BEGIN

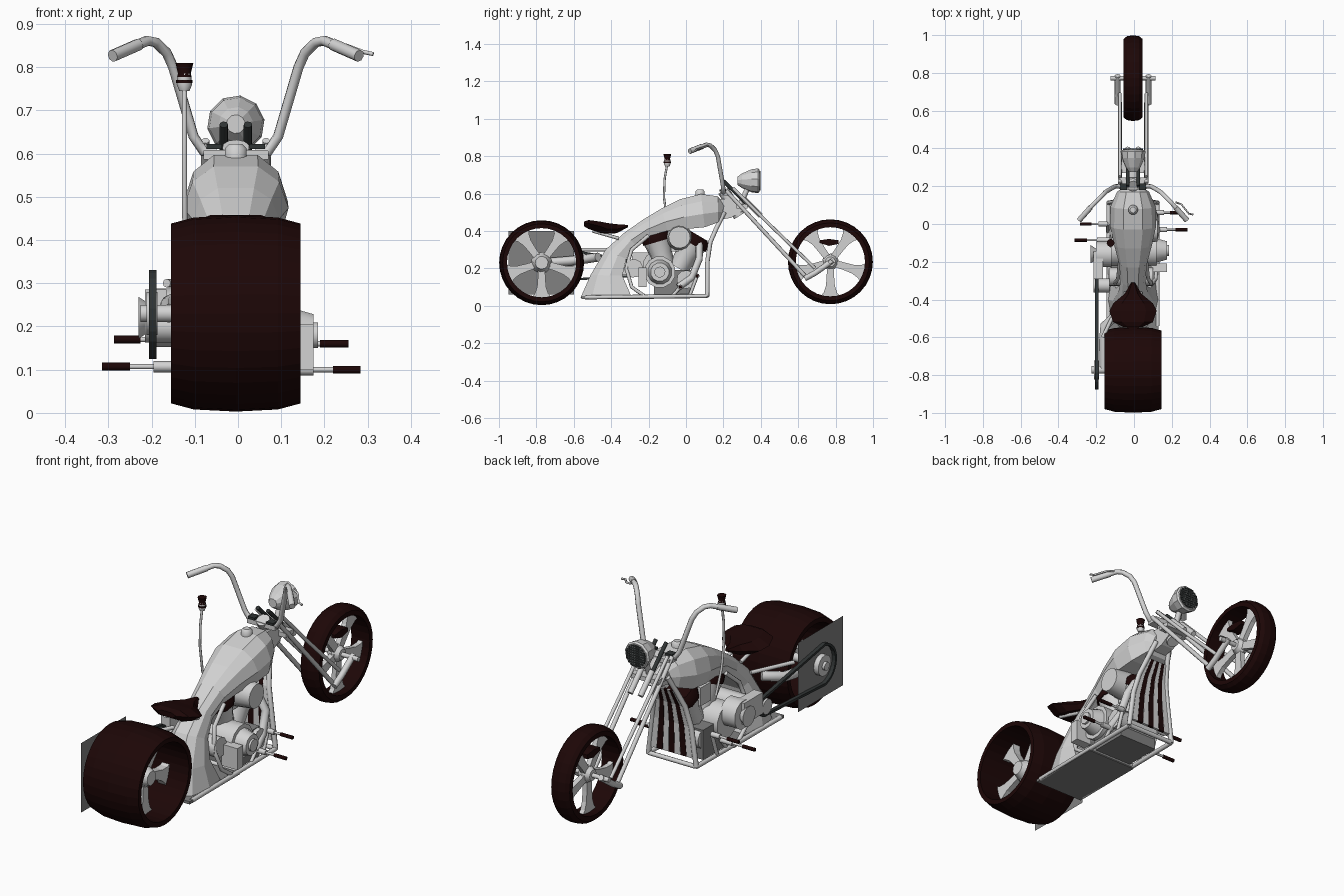
import bpy, bmesh
from math import sin, cos, pi, tau
from mathutils import Vector

if "Cube" in bpy.data.objects:
    bpy.data.objects.remove(bpy.data.objects["Cube"])
CX = -0.005  # centre plane of the machine


def material(name, r, g, b):
    m = bpy.data.materials.new(name)
    m.use_nodes = True
    m.diffuse_color = (r, g, b, 1)
    m.node_tree.nodes["Principled BSDF"].inputs["Base Color"].default_value = (r, g, b, 1)
    return m


silver = material("silver", 0.65, 0.65, 0.65)
rubber = material("dark_rubber", 0.012, 0.002, 0.002)
steel = material("dark_steel", 0.03, 0.035, 0.035)
grey = material("plate_grey", 0.22, 0.22, 0.22)


def make(name, verts, faces, mat, smooth=False):
    me = bpy.data.meshes.new(name)
    me.from_pydata([tuple(v) for v in verts], [], faces)
    bm = bmesh.new()
    bm.from_mesh(me)
    bmesh.ops.recalc_face_normals(bm, faces=bm.faces)
    for f in bm.faces:
        f.smooth = smooth and len(f.verts) == 4
    bm.to_mesh(me)
    bm.free()
    me.materials.append(mat)
    ob = bpy.data.objects.new(name, me)
    bpy.context.collection.objects.link(ob)
    return ob


def loft(name, rings, mat, closed=False, smooth=False):
    """Skin equal-length rings; cap the ends unless the loop is closed."""
    n, k = len(rings[0]), len(rings)
    faces = []
    for i in range(k if closed else k - 1):
        a, b = i * n, (i + 1) % k * n
        faces += [(a + j, a + (j + 1) % n, b + (j + 1) % n, b + j) for j in range(n)]
    if not closed:
        faces += [tuple(range(n)), tuple(range((k - 1) * n, k * n))]
    return make(name, [v for r in rings for v in r], faces, mat, smooth)


def tube(name, pts, radius, mat=silver, sides=8, smooth=True):
    """Round bar along a path; radius is one number or one per point."""
    pts = [Vector(p) for p in pts]
    radii = radius if isinstance(radius, (list, tuple)) else [radius] * len(pts)
    rings, side = [], None
    for i, p in enumerate(pts):
        d = (pts[min(i + 1, len(pts) - 1)] - pts[max(i - 1, 0)]).normalized()
        side = d.orthogonal() if side is None else side - d * side.dot(d)
        side.normalize()
        up = d.cross(side)
        rings.append([p + radii[i] * (side * cos(tau * j / sides) + up * sin(tau * j / sides))
                      for j in range(sides)])
    return loft(name, rings, mat, smooth=smooth)


def disc(name, x0, x1, y, z, r, mat=silver, sides=16, r2=None):
    return tube(name, [(x0, y, z), (x1, y, z)], [r, r if r2 is None else r2], mat, sides)


def side_prism(name, x0, x1, outline, mat=silver):
    return loft(name, [[(x, y, z) for y, z in outline] for x in (x0, x1)], mat)


def box(name, x0, x1, y0, y1, z0, z1, mat=silver):
    return side_prism(name, x0, x1, [(y0, z0), (y1, z0), (y1, z1), (y0, z1)], mat)


# Wheels: ring tyre plus five flared spokes and a hub
def wheel(tag, y, z, half, spoke_x, thick, hub):
    section = [(-1, .185), (-1, .208), (-.65, .222), (0, .227), (.65, .222), (1, .208), (1, .185)]
    seg = 32
    loft(tag + "_tyre", [[(CX + half * u, y + r * sin(tau * i / seg), z + r * cos(tau * i / seg))
                          for u, r in section] for i in range(seg)], rubber, closed=True)
    outline = [(.02, .018), (.08, .02), (.13, .024), (.165, .036), (.187, .055)]
    full = [(r, -w) for r, w in outline] + [(r, w) for r, w in reversed(outline)]
    for i in range(5):
        a = pi + tau * i / 5
        pts = [(y + r * sin(a) + w * cos(a), z + r * cos(a) - w * sin(a)) for r, w in full]
        side_prism(f"{tag}_spoke_{i + 1}", spoke_x - thick, spoke_x + thick, pts)
    for s in (-1, 1):
        disc(f"{tag}_hub_{'left' if s > 0 else 'right'}", spoke_x, spoke_x + s * thick * 2.6,
             y, z, hub, r2=hub * .6, sides=10)


wheel("front_wheel", .772, .235, .05, CX, .012, .045)
wheel("rear_wheel", -.772, .23, .15, .02, .02, .058)
disc("front_axle", -.125, .115, .772, .235, .011)
disc("rear_axle", -.225, .05, -.772, .23, .02)
side_prism("front_brake_pad", CX - .03, CX + .03,
           [(.715, .335), (.765, .32), (.815, .33), (.815, .35), (.765, .357), (.715, .35)], rubber)

# Tank flowing back into the tail: outer y,z, inner y,z, half width
stations = [(.205, .545, .19, .47, .05), (.17, .585, .17, .445, .085), (.08, .597, .1, .42, .12),
            (-.03, .57, 0, .41, .122), (-.13, .52, -.1, .40, .1), (-.23, .46, -.19, .375, .075),
            (-.33, .39, -.27, .325, .065), (-.43, .3, -.32, .25, .078), (-.51, .165, -.34, .16, .108),
            (-.565, .04, -.29, .045, .135)]
rings = []
for oy, oz, iy, iz, w in stations:
    half = [(0, .42), (.22, .82), (.6, 1), (1, .85)]
    loop = half + [(t, -f) for t, f in reversed(half)]
    rings.append([(CX + f * w, oy + (iy - oy) * t, oz + (iz - oz) * t) for t, f in loop])
loft("tank_and_tail", rings, silver)
tube("fuel_cap", [(CX, .075, .59), (CX, .075, .612), (CX, .075, .622)], [.026, .026, .016], sides=12)

# Seat: teardrop sections, tail to nose (y, half width, bottom, edge, top)
seat = [(-.545, .05, .425, .44, .45), (-.52, .105, .41, .44, .458), (-.46, .125, .39, .425, .45),
        (-.42, .105, .385, .41, .442), (-.37, .045, .388, .41, .436), (-.31, .01, .42, .425, .432)]
loft("seat", [[(CX - w, y, e), (CX - w * .6, y, b), (CX + w * .6, y, b), (CX + w, y, e),
               (CX + w * .55, y, t), (CX - w * .55, y, t)] for y, w, b, e, t in seat], rubber)
for s in (-1, 1):
    tube("seat_strut", [(CX + s * .04, -.5, .4), (CX + s * .04, -.36, .36)], .009)

# Frame: down tubes, rails, floor
down = [(.205, .5, .04), (.165, .42, .06), (.13, .34, .082), (.115, .24, .105), (.113, .05, .13)]
for s, tag in ((-1, "right"), (1, "left")):
    tube(tag + "_down_tube", [(CX + s * w, y, z) for y, z, w in down], .012)
    tube(tag + "_floor_rail", [(CX + s * .13, .113, .052), (CX + s * .13, -.54, .045)], .011)
    tube(tag + "_engine_tube", [(CX + s * .07, -.2, .375), (CX + s * .08, -.29, .3), (CX + s * .1, -.32, .2),
                                (CX + s * .12, -.29, .1), (CX + s * .125, -.22, .05)], .01)
for y in (.113, -.17):
    tube("floor_cross_tube", [(-.13, y, .052), (.12, y, .052)], .011)
box("floor", -.14, .13, -.56, -.17, .036, .05, grey)
side_prism("neck_web", CX - .035, CX + .035, [(.18, .57), (.25, .57), (.31, .51), (.24, .47), (.18, .46)])
tube("steering_neck", [(CX, .2, .615), (CX, .285, .48)], .032, sides=10)

# Radiator: alternating dark slats and bright bars following the down tubes
for i in range(7):
    f = -.78 + i * .26
    loft(f"radiator_bar_{i + 1}",
         [[(CX + f * w - w * .125, y - .008, z), (CX + f * w + w * .125, y - .008, z),
           (CX + f * w + w * .125, y + .005, z), (CX + f * w - w * .125, y + .005, z)]
          for y, z, w in [down[1], down[2], down[3], (.114, .09, .125)]], rubber if i % 2 else silver)

# Engine: crankcase, V cylinders with dark heads, covers
box("oil_pan", -.11, .1, -.17, .025, .045, .19, grey)
disc("crankcase", -.13, .12, -.14, .18, .085, sides=12)
disc("crank_cover", .12, .175, -.14, .18, .066, r2=.05, sides=12)
disc("crank_cap", .175, .185, -.14, .18, .03, sides=10)
disc("timing_case", -.1, .12, 0, .14, .05, sides=10)
for tag, y0, y1 in (("rear", -.11, -.16), ("front", -.04, .06)):
    lean = Vector((0, y1 - y0, .17)).normalized()
    foot = Vector((CX, y0, .2))
    tube(tag + "_cylinder", [foot, foot + lean * .08, foot + lean * .15], [.055, .06, .075], sides=10)
    tube(tag + "_head", [foot + lean * .148, foot + lean * .175, foot + lean * .205], [.08, .082, .06], rubber, 10)
disc("air_cleaner", .03, .125, -.035, .365, .07, r2=.058, sides=14)
box("carburettor", -.08, .03, -.08, 0, .29, .38)
tube("exhaust", [(.05, .07, .33), (.1, .07, .25), (.11, .03, .15), (.12, -.04, .1)], .02)
disc("gearbox", -.13, .1, -.28, .2, .05, sides=10)
box("side_box", .09, .175, -.255, -.21, .1, .205)
disc("primary_cover", -.2, -.12, -.16, .22, .07, sides=12)
disc("primary_cap", -.23, -.2, -.16, .22, .05, r2=.03, sides=12)

# Belt drive around two pulleys
belt = []
for i in range(24):
    t = tau * (i + .5) / 24
    y, z, r = (-.772, .228, .104) if cos(t) < 0 else (-.325, .2, .05)
    belt.append([(x, y + (r + d) * cos(t), z + (r + d) * sin(t))
                 for x, d in ((-.206, 0), (-.188, 0), (-.188, -.012), (-.206, -.012))])
loft("drive_belt", belt, steel, closed=True)
disc("front_pulley", -.215, -.13, -.325, .2, .037)
disc("rear_pulley", -.212, -.186, -.772, .23, .05)
make("rear_side_plate", [(-.187, y, z) for y, z in ((-.95, .06), (-.6, .06), (-.6, .4), (-.95, .4))],
     [(0, 1, 2, 3)], grey)
box("pulley_cover", -.215, -.165, -.29, -.145, .18, .285)

# Single swing arm, kept inside the plate
tube("swing_arm", [(-.16, -.772, .23), (-.16, -.62, .24), (-.155, -.54, .25), (-.08, -.47, .26)],
     [.022, .025, .025, .024])
tube("swing_arm_brace", [(-.165, -.6, .3), (-.07, -.4, .3)], .01)

# Twin-leg fork with rocker links
for s, tag in ((-1, "right"), (1, "left")):
    x = CX + s * .07
    tube(tag + "_rear_fork_leg", [(x, .215, .615), (x, .645, .15)], .011)
    tube(tag + "_front_fork_leg", [(x, .25, .63), (x, .42, .46), (x, .69, .2)], .009)
    tube(tag + "_rocker", [(x + s * .012, .635, .145), (x + s * .012, .69, .175), (x + s * .012, .785, .242)], .015)
    tube(tag + "_axle_stub", [(x, .772, .235), (x + s * .05, .772, .235)], .012)
    tube(tag + "_fork_spring", [(CX + s * .028, .2, .667), (CX + s * .028, .32, .55)], .01, steel)
    tube(tag + "_damper", [(CX + s * .028, .31, .57), (CX + s * .028, .4, .48)], .014)
    box(tag + "_bar_clamp", CX + s * .05 - .018, CX + s * .05 + .018, .18, .215, .61, .622, steel)
for y, z in ((.215, .597), (.3, .53)):
    box("fork_yoke", -.08, .07, y - .03, y + .03, z - .011, z + .011)

# Handlebars
bar = [(.045, .2, .605), (.075, .2, .605), (.098, .198, .64), (.145, .17, .8), (.16, .155, .833),
       (.185, .13, .857), (.205, .11, .861), (.285, .02, .826)]
for s, tag in ((-1, "right"), (1, "left")):
    pts = [(CX + s * x, y, z) for x, y, z in bar]
    tube(tag + "_handlebar", pts, .012)
    tube(tag + "_grip", [Vector(pts[-2]).lerp(Vector(pts[-1]), .25), pts[-1]], .0145)
tube("lever", [(.22, .115, .855), (.25, .105, .85), (.29, .055, .835), (.313, .05, .83)], .005, sides=6)

# Headlight with a dark mesh grille over the lens
tube("headlight", [(CX, .275, .668), (CX, .3, .668), (CX, .35, .668), (CX, .385, .668), (CX, .393, .668)],
     [.022, .04, .062, .067, .06], sides=10, smooth=False)
tube("headlight_lens", [(CX, .39, .668), (CX, .396, .668)], .054, grey, 12)
for i in range(-4, 5):
    o = i * .0115
    h = (.053 ** 2 - o ** 2) ** .5
    box("grille_upright", CX + o - .003, CX + o + .003, .395, .398, .668 - h, .668 + h, steel)
    box("grille_bar", CX - h, CX + h, .395, .399, .665 + o, .671 + o, steel)
tube("headlight_bracket", [(CX, .33, .63), (CX, .29, .54)], .014)

# Hand shifter
tube("shifter_rod", [(-.12, -.06, .33), (-.123, -.1, .45), (-.124, -.118, .58), (-.124, -.114, .68), (-.124, -.1, .76)], .006)
tube("shifter_collar", [(-.124, -.1, .745), (-.124, -.1, .76), (-.124, -.1, .785)], [.012, .018, .015])
tube("shifter_ring", [(-.124, -.1, .763), (-.124, -.1, .77)], .0195, rubber, 10)
tube("shifter_knob", [(-.124, -.1, .777), (-.124, -.1, .785), (-.124, -.1, .81)], [.017, .015, .021], rubber, 10)

# Foot pegs and pedals: inner x, grip start, grip end, y, z
for tag, a, b, c, y, z in (("right_peg", -.13, -.25, -.315, -.085, .107), ("right_pedal", -.14, -.225, -.287, 0, .17),
                           ("left_peg", .12, .22, .283, -.03, .1), ("left_pedal", .12, .19, .256, .06, .16)):
    disc(tag + "_arm", a, b, y, z, .006, sides=8)
    disc(tag + "_mount", a, a + (b - a) * .55, y, z, .013, sides=8)
    disc(tag + "_rubber", b, c, y, z, .009, rubber, 8)
    tube(tag + "_bracket", [(a, y, z), (a, y - .04, .055)], .009)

END

**HOW TO COMPLETE THIS TASK:**
When the line with "foot = Vector((CX, y0, .2))" is reached in the data above, begin copying, and stop after the line with "-.16, .22, .07, sides=12)"; copy each line exactly, both ends included.

**TASK SOLUTION:**
    foot = Vector((CX, y0, .2))
    tube(tag + "_cylinder", [foot, foot + lean * .08, foot + lean * .15], [.055, .06, .075], sides=10)
    tube(tag + "_head", [foot + lean * .148, foot + lean * .175, foot + lean * .205], [.08, .082, .06], rubber, 10)
disc("air_cleaner", .03, .125, -.035, .365, .07, r2=.058, sides=14)
box("carburettor", -.08, .03, -.08, 0, .29, .38)
tube("exhaust", [(.05, .07, .33), (.1, .07, .25), (.11, .03, .15), (.12, -.04, .1)], .02)
disc("gearbox", -.13, .1, -.28, .2, .05, sides=10)
box("side_box", .09, .175, -.255, -.21, .1, .205)
disc("primary_cover", -.2, -.12, -.16, .22, .07, sides=12)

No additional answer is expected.